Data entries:

+ + + + +

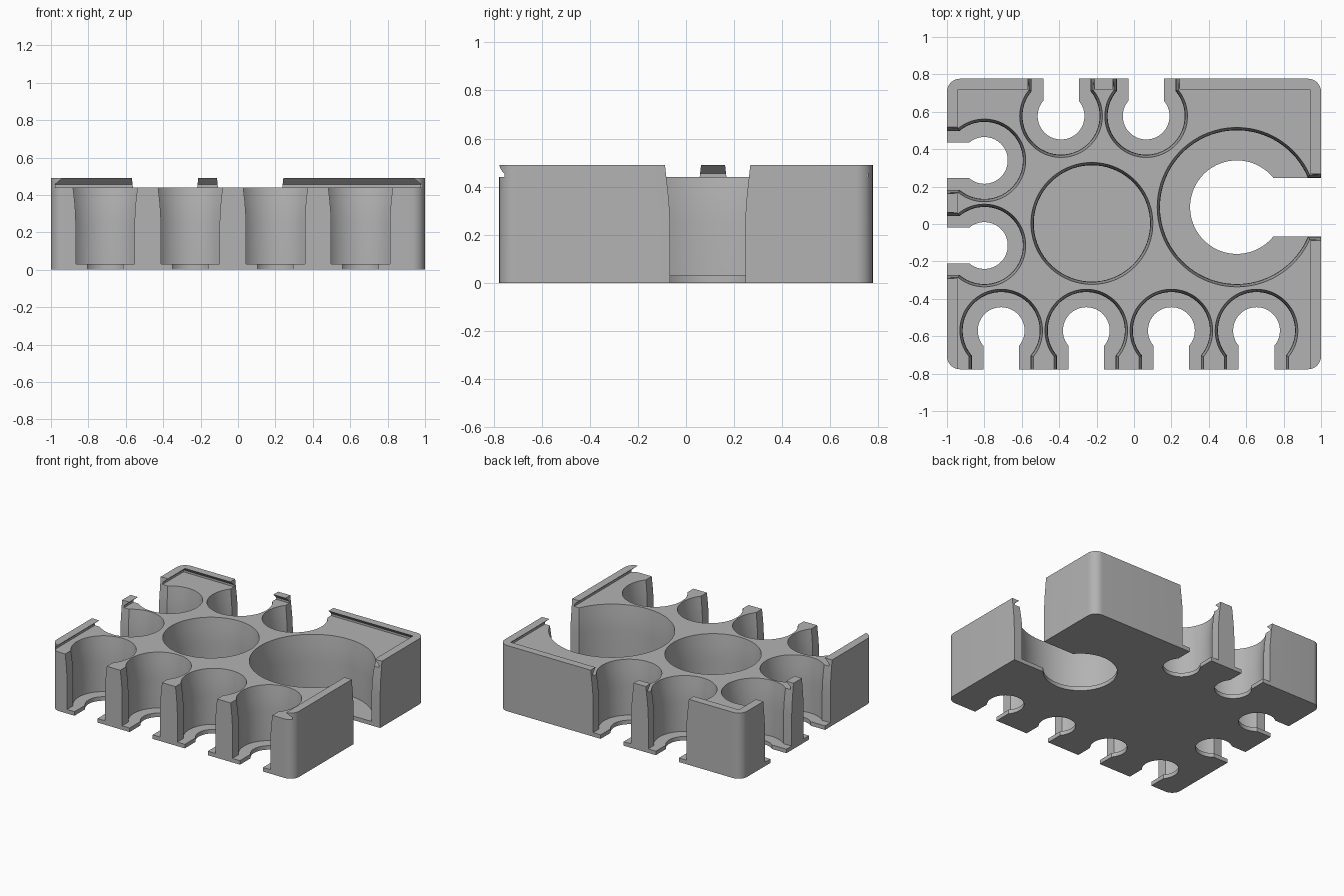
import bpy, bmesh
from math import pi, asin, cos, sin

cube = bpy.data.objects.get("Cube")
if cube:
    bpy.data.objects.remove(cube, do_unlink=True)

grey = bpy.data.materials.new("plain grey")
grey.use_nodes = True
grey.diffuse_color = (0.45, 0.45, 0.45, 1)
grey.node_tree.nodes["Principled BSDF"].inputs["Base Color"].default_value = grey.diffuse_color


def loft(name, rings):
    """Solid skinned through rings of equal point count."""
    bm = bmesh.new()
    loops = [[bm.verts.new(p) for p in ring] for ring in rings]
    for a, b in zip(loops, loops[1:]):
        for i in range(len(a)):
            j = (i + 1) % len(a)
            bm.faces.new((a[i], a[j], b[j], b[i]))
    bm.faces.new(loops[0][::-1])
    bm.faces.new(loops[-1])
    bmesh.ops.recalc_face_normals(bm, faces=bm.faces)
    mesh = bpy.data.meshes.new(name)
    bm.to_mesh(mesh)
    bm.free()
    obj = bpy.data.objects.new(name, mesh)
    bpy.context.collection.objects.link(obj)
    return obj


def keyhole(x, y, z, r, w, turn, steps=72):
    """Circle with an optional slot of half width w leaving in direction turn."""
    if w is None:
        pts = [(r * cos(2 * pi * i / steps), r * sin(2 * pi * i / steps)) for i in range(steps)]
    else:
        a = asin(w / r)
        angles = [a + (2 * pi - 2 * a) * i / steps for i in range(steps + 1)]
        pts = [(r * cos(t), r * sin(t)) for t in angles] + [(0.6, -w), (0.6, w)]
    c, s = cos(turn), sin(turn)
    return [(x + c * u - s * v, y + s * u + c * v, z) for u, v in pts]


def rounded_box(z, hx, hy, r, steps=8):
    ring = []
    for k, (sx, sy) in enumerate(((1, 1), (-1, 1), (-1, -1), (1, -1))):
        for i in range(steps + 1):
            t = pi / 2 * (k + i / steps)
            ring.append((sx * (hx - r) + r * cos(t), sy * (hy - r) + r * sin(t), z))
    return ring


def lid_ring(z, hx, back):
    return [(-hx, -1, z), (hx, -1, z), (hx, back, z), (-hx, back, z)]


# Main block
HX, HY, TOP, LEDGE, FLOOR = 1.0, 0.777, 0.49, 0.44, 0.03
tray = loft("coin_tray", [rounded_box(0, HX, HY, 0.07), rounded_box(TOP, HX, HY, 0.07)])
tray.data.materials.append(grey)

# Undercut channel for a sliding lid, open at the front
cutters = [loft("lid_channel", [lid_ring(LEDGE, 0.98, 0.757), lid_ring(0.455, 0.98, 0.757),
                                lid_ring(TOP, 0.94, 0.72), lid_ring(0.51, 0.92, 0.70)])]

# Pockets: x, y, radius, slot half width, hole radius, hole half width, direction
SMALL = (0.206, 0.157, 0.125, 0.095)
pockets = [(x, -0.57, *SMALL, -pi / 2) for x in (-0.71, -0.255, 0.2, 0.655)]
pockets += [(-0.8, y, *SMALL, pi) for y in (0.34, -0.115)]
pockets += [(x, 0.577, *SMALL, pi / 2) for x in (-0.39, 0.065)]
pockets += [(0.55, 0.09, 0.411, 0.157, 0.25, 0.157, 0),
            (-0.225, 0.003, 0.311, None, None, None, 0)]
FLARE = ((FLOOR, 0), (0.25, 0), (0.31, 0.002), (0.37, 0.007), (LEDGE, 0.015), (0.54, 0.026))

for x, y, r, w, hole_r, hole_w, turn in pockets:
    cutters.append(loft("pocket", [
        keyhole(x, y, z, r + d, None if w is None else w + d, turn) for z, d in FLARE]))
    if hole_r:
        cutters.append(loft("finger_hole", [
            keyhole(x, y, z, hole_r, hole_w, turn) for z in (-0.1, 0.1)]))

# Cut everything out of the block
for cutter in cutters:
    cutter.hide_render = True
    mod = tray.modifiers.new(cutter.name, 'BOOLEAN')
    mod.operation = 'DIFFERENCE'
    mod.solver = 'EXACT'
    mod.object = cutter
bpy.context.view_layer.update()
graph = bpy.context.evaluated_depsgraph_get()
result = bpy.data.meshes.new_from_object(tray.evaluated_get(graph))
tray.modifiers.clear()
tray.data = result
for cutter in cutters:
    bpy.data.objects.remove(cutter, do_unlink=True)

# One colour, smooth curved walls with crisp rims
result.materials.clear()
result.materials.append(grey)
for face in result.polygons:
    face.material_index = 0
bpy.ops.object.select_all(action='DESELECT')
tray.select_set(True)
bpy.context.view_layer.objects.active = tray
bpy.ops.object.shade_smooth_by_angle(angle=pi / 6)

+ + + + +

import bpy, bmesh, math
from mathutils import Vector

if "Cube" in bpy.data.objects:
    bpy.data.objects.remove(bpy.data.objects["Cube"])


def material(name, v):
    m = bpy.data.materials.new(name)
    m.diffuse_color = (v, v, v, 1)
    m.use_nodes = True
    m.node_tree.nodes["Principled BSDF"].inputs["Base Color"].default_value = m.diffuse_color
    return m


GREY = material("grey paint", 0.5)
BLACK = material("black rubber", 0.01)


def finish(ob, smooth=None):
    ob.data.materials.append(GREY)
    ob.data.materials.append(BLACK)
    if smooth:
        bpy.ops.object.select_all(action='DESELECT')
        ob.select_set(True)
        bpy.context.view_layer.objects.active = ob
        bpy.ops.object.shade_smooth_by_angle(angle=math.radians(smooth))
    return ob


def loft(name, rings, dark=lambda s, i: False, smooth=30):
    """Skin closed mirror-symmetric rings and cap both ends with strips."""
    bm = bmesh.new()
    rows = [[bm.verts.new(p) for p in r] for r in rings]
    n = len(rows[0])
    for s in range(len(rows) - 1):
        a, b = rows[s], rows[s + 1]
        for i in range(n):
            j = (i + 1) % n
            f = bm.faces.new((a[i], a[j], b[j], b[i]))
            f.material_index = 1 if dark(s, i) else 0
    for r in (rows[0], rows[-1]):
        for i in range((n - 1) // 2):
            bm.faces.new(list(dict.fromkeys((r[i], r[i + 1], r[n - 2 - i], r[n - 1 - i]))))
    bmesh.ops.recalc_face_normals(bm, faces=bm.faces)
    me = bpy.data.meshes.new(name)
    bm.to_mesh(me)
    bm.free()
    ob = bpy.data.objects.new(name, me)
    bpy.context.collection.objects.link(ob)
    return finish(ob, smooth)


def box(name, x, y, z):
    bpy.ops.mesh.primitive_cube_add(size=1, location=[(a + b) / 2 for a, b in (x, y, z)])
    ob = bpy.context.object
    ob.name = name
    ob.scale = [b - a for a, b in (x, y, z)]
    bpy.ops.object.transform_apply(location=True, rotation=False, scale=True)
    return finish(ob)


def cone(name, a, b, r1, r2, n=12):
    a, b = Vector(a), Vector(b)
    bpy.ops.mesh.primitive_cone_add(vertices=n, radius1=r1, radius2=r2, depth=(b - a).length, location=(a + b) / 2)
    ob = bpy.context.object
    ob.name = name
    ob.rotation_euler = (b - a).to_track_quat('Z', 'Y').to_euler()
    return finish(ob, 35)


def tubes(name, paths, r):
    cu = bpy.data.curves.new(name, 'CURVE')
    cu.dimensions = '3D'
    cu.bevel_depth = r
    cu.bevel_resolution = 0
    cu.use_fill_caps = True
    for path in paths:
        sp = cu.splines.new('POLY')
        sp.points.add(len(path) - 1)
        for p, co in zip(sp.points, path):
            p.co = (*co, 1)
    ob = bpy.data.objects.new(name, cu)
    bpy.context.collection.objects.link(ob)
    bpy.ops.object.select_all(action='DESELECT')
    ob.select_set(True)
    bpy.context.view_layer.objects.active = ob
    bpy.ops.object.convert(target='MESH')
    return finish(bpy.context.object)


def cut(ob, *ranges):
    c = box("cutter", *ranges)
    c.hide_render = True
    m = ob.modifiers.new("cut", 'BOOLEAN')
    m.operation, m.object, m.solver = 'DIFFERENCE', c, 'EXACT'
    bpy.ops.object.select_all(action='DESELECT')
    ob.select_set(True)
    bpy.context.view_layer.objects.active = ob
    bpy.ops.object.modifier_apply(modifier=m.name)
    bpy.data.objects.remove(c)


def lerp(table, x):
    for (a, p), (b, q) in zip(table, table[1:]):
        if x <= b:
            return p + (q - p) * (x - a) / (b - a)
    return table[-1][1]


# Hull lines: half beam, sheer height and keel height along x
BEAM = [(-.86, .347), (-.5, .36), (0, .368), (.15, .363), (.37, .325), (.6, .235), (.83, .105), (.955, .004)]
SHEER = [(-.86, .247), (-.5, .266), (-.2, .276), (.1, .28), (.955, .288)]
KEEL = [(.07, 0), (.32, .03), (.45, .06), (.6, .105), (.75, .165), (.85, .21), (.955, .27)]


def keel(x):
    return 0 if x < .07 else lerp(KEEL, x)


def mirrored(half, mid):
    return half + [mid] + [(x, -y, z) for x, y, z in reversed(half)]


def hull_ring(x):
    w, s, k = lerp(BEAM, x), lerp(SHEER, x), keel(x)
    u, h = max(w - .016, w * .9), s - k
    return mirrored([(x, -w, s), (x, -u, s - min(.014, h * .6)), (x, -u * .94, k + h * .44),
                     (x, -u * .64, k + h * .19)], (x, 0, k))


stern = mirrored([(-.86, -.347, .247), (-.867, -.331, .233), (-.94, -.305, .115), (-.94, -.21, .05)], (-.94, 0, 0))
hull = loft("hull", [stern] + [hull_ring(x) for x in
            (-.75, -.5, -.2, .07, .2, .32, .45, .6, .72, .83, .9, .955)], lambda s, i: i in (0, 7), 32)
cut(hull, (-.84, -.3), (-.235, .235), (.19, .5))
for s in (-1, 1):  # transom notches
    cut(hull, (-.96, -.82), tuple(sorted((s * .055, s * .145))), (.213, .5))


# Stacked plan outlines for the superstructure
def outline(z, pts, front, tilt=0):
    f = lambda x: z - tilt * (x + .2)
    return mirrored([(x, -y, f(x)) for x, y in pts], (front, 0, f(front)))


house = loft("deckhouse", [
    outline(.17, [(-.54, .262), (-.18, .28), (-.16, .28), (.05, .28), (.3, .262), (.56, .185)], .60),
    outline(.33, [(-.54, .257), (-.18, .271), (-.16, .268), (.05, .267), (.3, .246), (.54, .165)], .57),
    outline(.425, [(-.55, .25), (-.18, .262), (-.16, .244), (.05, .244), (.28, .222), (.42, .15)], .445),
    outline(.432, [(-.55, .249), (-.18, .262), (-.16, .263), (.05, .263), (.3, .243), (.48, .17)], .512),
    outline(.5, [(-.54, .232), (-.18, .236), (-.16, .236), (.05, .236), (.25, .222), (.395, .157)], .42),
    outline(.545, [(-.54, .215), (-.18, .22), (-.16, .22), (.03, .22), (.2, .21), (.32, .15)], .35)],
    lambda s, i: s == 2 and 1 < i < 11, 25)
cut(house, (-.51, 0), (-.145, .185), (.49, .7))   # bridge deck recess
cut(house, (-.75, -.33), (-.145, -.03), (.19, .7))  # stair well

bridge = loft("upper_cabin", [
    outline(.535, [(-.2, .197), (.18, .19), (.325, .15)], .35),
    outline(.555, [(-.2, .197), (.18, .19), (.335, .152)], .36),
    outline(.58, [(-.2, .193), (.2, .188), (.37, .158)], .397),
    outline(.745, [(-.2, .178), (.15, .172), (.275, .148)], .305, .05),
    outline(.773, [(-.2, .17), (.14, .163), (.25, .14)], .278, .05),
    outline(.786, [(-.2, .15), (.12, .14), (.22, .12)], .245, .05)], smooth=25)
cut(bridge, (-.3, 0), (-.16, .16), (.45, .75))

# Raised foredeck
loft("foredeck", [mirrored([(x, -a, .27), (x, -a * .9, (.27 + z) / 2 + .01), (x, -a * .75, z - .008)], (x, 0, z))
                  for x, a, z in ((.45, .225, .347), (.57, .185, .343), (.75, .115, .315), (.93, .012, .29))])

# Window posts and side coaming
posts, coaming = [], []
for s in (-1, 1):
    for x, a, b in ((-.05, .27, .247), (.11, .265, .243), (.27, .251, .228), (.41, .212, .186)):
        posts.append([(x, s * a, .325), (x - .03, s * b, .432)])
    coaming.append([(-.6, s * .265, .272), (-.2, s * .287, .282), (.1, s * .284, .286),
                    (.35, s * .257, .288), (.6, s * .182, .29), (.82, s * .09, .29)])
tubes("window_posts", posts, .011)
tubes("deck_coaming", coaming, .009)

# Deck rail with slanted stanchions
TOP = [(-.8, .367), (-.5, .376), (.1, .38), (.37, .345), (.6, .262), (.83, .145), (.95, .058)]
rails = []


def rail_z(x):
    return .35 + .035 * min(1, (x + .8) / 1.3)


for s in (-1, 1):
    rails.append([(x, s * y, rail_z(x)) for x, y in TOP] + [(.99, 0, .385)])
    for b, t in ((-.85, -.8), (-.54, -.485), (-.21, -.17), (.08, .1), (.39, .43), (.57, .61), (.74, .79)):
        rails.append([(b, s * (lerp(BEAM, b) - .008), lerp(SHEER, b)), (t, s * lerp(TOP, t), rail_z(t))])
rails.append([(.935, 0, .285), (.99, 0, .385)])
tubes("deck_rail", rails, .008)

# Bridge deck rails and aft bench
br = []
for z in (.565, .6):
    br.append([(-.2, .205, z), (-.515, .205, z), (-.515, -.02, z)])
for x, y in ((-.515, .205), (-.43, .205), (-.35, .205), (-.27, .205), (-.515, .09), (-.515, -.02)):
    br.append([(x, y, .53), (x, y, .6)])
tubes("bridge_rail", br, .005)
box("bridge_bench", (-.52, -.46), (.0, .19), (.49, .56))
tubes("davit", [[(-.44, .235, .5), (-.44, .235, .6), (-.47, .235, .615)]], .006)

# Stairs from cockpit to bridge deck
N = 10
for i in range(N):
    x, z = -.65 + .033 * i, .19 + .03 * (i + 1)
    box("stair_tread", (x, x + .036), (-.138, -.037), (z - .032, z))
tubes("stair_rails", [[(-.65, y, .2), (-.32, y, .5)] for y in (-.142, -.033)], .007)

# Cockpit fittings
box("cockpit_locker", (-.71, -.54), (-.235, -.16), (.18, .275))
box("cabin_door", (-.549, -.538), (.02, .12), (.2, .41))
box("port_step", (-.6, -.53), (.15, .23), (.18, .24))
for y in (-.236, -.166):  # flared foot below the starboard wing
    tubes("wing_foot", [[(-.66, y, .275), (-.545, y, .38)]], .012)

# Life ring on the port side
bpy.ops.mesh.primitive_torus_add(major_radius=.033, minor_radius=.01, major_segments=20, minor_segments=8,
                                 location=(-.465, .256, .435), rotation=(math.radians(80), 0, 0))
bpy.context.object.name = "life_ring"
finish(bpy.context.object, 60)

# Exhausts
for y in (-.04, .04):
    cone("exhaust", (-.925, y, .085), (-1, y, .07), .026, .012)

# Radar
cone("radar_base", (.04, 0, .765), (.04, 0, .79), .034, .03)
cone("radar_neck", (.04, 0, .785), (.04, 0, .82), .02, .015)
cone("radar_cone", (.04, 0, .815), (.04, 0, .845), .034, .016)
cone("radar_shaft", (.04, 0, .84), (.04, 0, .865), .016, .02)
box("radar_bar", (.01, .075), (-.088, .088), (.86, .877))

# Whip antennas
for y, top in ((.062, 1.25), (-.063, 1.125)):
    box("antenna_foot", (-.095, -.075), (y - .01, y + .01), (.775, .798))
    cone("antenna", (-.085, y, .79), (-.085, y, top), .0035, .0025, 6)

+ + + + +

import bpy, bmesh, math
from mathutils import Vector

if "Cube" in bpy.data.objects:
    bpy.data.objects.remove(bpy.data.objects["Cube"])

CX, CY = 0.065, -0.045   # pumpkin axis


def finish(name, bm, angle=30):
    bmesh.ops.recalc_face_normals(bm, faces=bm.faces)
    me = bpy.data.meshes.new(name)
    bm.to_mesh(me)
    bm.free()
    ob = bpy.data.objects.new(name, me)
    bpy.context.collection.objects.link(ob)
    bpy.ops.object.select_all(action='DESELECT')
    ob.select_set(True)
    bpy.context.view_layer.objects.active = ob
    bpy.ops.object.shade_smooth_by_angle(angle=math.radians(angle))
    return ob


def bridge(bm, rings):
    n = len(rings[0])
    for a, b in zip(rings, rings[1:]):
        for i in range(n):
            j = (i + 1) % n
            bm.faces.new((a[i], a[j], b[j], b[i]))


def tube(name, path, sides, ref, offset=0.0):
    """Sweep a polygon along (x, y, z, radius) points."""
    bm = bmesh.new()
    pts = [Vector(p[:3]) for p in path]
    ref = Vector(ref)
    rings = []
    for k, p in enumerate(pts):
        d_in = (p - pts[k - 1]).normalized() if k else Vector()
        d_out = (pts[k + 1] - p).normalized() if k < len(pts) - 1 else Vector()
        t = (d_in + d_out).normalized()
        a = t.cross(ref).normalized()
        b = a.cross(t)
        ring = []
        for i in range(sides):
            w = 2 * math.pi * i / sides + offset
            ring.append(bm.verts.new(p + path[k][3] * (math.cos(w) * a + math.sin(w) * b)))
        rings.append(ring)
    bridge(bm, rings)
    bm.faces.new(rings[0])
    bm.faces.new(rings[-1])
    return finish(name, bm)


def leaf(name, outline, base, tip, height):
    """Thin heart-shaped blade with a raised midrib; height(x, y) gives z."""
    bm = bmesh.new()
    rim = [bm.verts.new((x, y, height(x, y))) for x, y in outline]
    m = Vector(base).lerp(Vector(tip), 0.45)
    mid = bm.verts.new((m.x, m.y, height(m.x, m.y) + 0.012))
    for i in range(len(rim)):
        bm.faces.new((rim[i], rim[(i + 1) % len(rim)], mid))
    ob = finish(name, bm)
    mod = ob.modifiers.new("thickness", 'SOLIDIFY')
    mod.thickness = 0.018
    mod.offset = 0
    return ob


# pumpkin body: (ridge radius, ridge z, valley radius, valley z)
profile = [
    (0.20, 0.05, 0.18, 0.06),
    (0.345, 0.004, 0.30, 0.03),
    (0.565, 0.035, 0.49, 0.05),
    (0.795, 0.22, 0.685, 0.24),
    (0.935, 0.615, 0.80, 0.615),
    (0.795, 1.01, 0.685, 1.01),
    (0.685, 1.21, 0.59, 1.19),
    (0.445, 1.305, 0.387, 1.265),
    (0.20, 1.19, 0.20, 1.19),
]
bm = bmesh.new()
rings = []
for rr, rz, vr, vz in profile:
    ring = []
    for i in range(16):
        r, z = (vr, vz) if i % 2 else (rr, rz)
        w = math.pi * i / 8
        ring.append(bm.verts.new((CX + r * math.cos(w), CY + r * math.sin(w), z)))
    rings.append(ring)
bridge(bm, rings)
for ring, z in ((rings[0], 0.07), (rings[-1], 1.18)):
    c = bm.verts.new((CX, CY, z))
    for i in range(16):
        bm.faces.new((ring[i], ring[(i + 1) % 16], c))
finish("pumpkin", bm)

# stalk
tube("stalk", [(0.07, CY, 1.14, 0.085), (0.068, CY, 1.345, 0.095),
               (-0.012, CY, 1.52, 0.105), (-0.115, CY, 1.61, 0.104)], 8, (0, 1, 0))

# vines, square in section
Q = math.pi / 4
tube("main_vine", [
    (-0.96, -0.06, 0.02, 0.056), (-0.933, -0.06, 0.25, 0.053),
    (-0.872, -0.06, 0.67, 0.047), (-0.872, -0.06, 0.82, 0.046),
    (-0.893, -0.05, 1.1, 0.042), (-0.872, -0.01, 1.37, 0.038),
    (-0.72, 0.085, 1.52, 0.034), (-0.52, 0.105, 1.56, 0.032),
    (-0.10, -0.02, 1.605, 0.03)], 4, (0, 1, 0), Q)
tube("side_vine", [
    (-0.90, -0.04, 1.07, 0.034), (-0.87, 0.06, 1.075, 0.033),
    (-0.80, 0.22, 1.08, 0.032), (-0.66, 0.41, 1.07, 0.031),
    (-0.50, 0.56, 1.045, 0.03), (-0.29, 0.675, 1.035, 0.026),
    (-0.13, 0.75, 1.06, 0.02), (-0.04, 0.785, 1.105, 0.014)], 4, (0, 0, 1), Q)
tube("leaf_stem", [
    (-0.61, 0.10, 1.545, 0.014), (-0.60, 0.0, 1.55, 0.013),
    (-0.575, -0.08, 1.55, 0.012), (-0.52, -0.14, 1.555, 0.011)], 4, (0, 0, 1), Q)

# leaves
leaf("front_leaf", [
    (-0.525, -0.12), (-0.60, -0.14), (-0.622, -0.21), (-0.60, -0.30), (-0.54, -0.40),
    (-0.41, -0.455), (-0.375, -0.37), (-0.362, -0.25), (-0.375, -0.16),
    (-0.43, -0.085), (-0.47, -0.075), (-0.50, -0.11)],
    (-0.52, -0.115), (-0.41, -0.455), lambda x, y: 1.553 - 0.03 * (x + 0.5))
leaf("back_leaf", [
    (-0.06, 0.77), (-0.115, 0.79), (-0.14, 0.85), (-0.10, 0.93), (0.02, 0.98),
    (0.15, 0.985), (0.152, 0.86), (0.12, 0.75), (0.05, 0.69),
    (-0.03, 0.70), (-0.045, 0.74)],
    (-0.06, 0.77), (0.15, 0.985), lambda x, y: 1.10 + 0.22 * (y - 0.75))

+ + + + +

Directions for this task:
Out of the data above, set down the lines from the one with "-.16), (.18, .275))" to the one with "top), .0035, .0025, 6)", both included, exactly as written and with no additions.

Task result:
box("cockpit_locker", (-.71, -.54), (-.235, -.16), (.18, .275))
box("cabin_door", (-.549, -.538), (.02, .12), (.2, .41))
box("port_step", (-.6, -.53), (.15, .23), (.18, .24))
for y in (-.236, -.166):  # flared foot below the starboard wing
    tubes("wing_foot", [[(-.66, y, .275), (-.545, y, .38)]], .012)

# Life ring on the port side
bpy.ops.mesh.primitive_torus_add(major_radius=.033, minor_radius=.01, major_segments=20, minor_segments=8,
                                 location=(-.465, .256, .435), rotation=(math.radians(80), 0, 0))
bpy.context.object.name = "life_ring"
finish(bpy.context.object, 60)

# Exhausts
for y in (-.04, .04):
    cone("exhaust", (-.925, y, .085), (-1, y, .07), .026, .012)

# Radar
cone("radar_base", (.04, 0, .765), (.04, 0, .79), .034, .03)
cone("radar_neck", (.04, 0, .785), (.04, 0, .82), .02, .015)
cone("radar_cone", (.04, 0, .815), (.04, 0, .845), .034, .016)
cone("radar_shaft", (.04, 0, .84), (.04, 0, .865), .016, .02)
box("radar_bar", (.01, .075), (-.088, .088), (.86, .877))

# Whip antennas
for y, top in ((.062, 1.25), (-.063, 1.125)):
    box("antenna_foot", (-.095, -.075), (y - .01, y + .01), (.775, .798))
    cone("antenna", (-.085, y, .79), (-.085, y, top), .0035, .0025, 6)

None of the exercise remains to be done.